Mr. Blunt and Cranky has a relative who is currently on life support, for the second time in less than two months. Why, you might ask? The answer is simple – in order to make enough profit, the health insurance company denied that person care: care that each and every medical professional said was critical to his survival.

Politicians like to raise the spectre of the “public-sector bureaucrat”, painting such individuals as evil grandma-killing beings who must not be allowed near our loved ones. This writer finds the concept to be rather odd: in his experience, such people usually aren’t that concerned with the bottom line, and tend to opt for spending more, not less (in fact, the same politicos will complain about at this tendency at the drop of a vote). Put another way, a government person is far more likely to hand out health care, because they aren’t answerable for a profit margin.

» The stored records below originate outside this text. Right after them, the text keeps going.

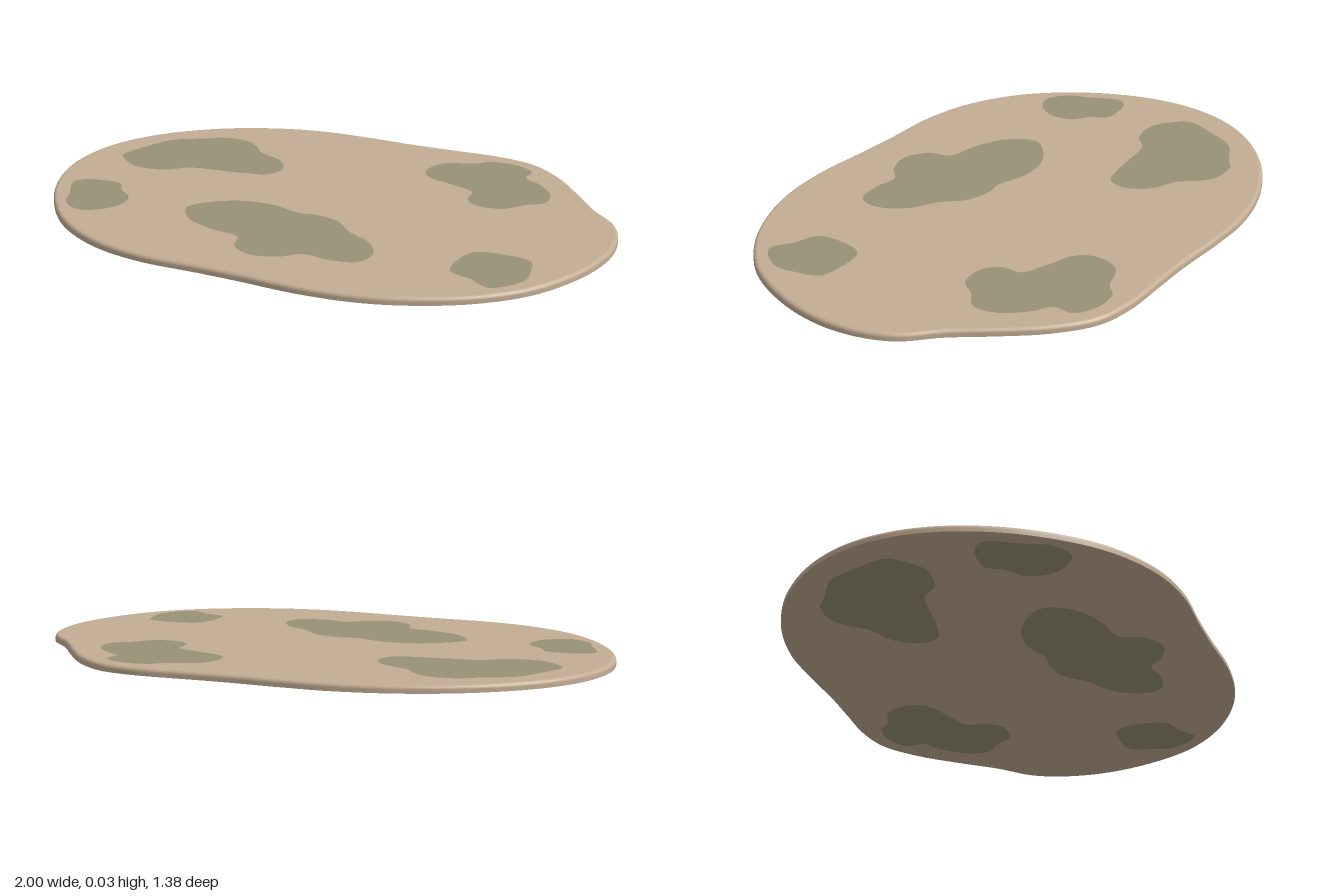
import * as THREE from 'three';

const HEIGHT = 0.025;

// Outline and patch control points as x, z pairs
const OUTLINE = [
  [-1, -0.03], [-0.97, -0.21], [-0.88, -0.37], [-0.72, -0.52], [-0.53, -0.62], [-0.34, -0.67],
  [-0.18, -0.68], [0.03, -0.68], [0.19, -0.688], [0.35, -0.695], [0.49, -0.67], [0.62, -0.58],
  [0.73, -0.46], [0.83, -0.34], [0.93, -0.245], [0.98, -0.14], [1, 0.01], [0.97, 0.19],
  [0.88, 0.385], [0.74, 0.525], [0.57, 0.62], [0.41, 0.67], [0.22, 0.688], [0.03, 0.68],
  [-0.13, 0.677], [-0.34, 0.677], [-0.53, 0.635], [-0.72, 0.525], [-0.88, 0.34], [-0.97, 0.15],
];
const PATCHES = {
  backRightPatch: [
    [-0.88, -0.12], [-0.85, -0.22], [-0.8, -0.33], [-0.7, -0.395], [-0.64, -0.435], [-0.55, -0.44],
    [-0.49, -0.405], [-0.44, -0.35], [-0.34, -0.305], [-0.29, -0.225], [-0.31, -0.16], [-0.4, -0.13],
    [-0.5, -0.115], [-0.6, -0.095], [-0.66, -0.04], [-0.77, -0.025], [-0.85, -0.075],
  ],
  backLeftPatch: [
    [0.17, -0.45], [0.2, -0.535], [0.3, -0.58], [0.34, -0.62], [0.43, -0.63], [0.51, -0.59],
    [0.515, -0.52], [0.58, -0.48], [0.65, -0.4], [0.66, -0.32], [0.6, -0.265], [0.555, -0.205],
    [0.46, -0.195], [0.41, -0.24], [0.4, -0.31], [0.31, -0.345], [0.2, -0.385],
  ],
  centrePatch: [
    [-0.41, 0.24], [-0.35, 0.16], [-0.26, 0.11], [-0.155, 0.1], [-0.05, 0.13], [0.02, 0.12],
    [0.11, 0.145], [0.18, 0.21], [0.27, 0.26], [0.33, 0.35], [0.315, 0.43], [0.22, 0.455],
    [0.13, 0.445], [0.075, 0.495], [-0.02, 0.525], [-0.1, 0.48], [-0.13, 0.405], [-0.235, 0.385], [-0.35, 0.335],
  ],
  frontRightPatch: [
    [-0.885, 0.2], [-0.85, 0.16], [-0.73, 0.15], [-0.695, 0.2], [-0.635, 0.25], [-0.625, 0.335],
    [-0.675, 0.405], [-0.73, 0.425], [-0.8, 0.385], [-0.835, 0.31],
  ],
  frontLeftPatch: [
    [0.59, 0.26], [0.615, 0.19], [0.725, 0.17], [0.8, 0.185], [0.83, 0.265], [0.84, 0.335],
    [0.795, 0.415], [0.755, 0.44], [0.685, 0.4], [0.605, 0.37],
  ],
};

// Smooth closed loop through the control points, as Vector2(x, z)
function smoothLoop(points, count) {
  const curve = new THREE.CatmullRomCurve3(points.map(([x, z]) => new THREE.Vector3(x, 0, z)), true);
  return curve.getPoints(count).slice(0, -1).map((p) => new THREE.Vector2(p.x, p.z));
}

// Move a loop inwards along its normals
function inset(loop, distance) {
  const n = loop.length;
  return loop.map((p, i) => {
    const t = loop[(i + 1) % n].clone().sub(loop[(i + n - 1) % n]).normalize();
    return new THREE.Vector2(p.x - t.y * distance, p.y + t.x * distance);
  });
}

// Flat face at height y, facing up or down, with optional holes
function flatFace(loop, holes, y, up) {
  const flip = (l) => l.map((p) => new THREE.Vector2(p.x, up ? -p.y : p.y));
  const shape = new THREE.Shape(flip(loop));
  shape.holes = holes.map((h) => new THREE.Path(flip(h)));
  const geometry = new THREE.ShapeGeometry(shape);
  geometry.rotateX(up ? -Math.PI / 2 : Math.PI / 2);
  return geometry.translate(0, y, 0);
}

// Smooth wall lofted through rings of equal length
function wall(rings) {
  const n = rings[0].loop.length;
  const positions = [];
  const index = [];
  rings.forEach(({ loop, y }) => loop.forEach((p) => positions.push(p.x, y, p.y)));
  for (let r = 0; r < rings.length - 1; r++) {
    for (let i = 0; i < n; i++) {
      const a = r * n + i;
      const b = r * n + ((i + 1) % n);
      index.push(a, a + n, b, b, a + n, b + n);
    }
  }
  const geometry = new THREE.BufferGeometry();
  geometry.setAttribute('position', new THREE.Float32BufferAttribute(positions, 3));
  geometry.setIndex(index);
  geometry.computeVertexNormals();
  return geometry;
}

export function createModel() {
  const tan = new THREE.MeshStandardMaterial({ color: 0xc3ad93 });
  tan.name = 'tan';
  const moss = new THREE.MeshStandardMaterial({ color: 0x989276 });
  moss.name = 'moss green';

  const model = new THREE.Group();
  model.name = 'patchedSlab';
  const add = (name, geometry, material) => {
    const mesh = new THREE.Mesh(geometry, material);
    mesh.name = name;
    model.add(mesh);
  };

  // Edge with a rounded upper rim
  const outline = smoothLoop(OUTLINE, 180);
  const radius = 0.013;
  const rings = [{ loop: outline, y: 0 }];
  for (let k = 0; k <= 5; k++) {
    const a = (k / 5) * Math.PI / 2;
    rings.push({
      loop: inset(outline, radius * (1 - Math.cos(a))),
      y: HEIGHT - radius * (1 - Math.sin(a)),
    });
  }
  add('roundedEdge', wall(rings), tan);

  // Top and underside, with the patches let into both
  const patches = Object.entries(PATCHES).map(([name, points]) => [name, smoothLoop(points, 72)]);
  const holes = patches.map(([, loop]) => loop);
  add('topSurface', flatFace(rings[rings.length - 1].loop, holes, HEIGHT, true), tan);
  add('underside', flatFace(outline, holes, 0, false), tan);
  for (const [name, loop] of patches) {
    add(name + 'Top', flatFace(loop, [], HEIGHT, true), moss);
    add(name + 'Underside', flatFace(loop, [], 0, false), moss);
  }
  return model;
}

Most private citizens have actually had problems with private-sector peeps denying them care – certainly, Mr. B & C has had to argue with medical insurers a fair few times over the years. When a company is in business to make a profit, their interests are quite logically not as focused on patient care as they could be: there is an inherent conflict between providing care and making coin.

In the current case, that conflict led to the usual result – profit won out over medical need, and what looked like a promising outcome turned bad, just as everyone except the bean-counters said it would. This writer’s family might lose a loved one, and the insurance company won’t care one bit, because they are making money. (Actually, the insurers are losing their asses on this deal, because Intensive Care costs a LOT more than the treatment he should have gotten. But their strategy pays them big bucks overall. So, they say “f***  the odd patient who loses their life”.)

All things considered, Mr. B & C would be more than happy to take his chances with a government healthcare system: because the for-profit system has clearly failed his family.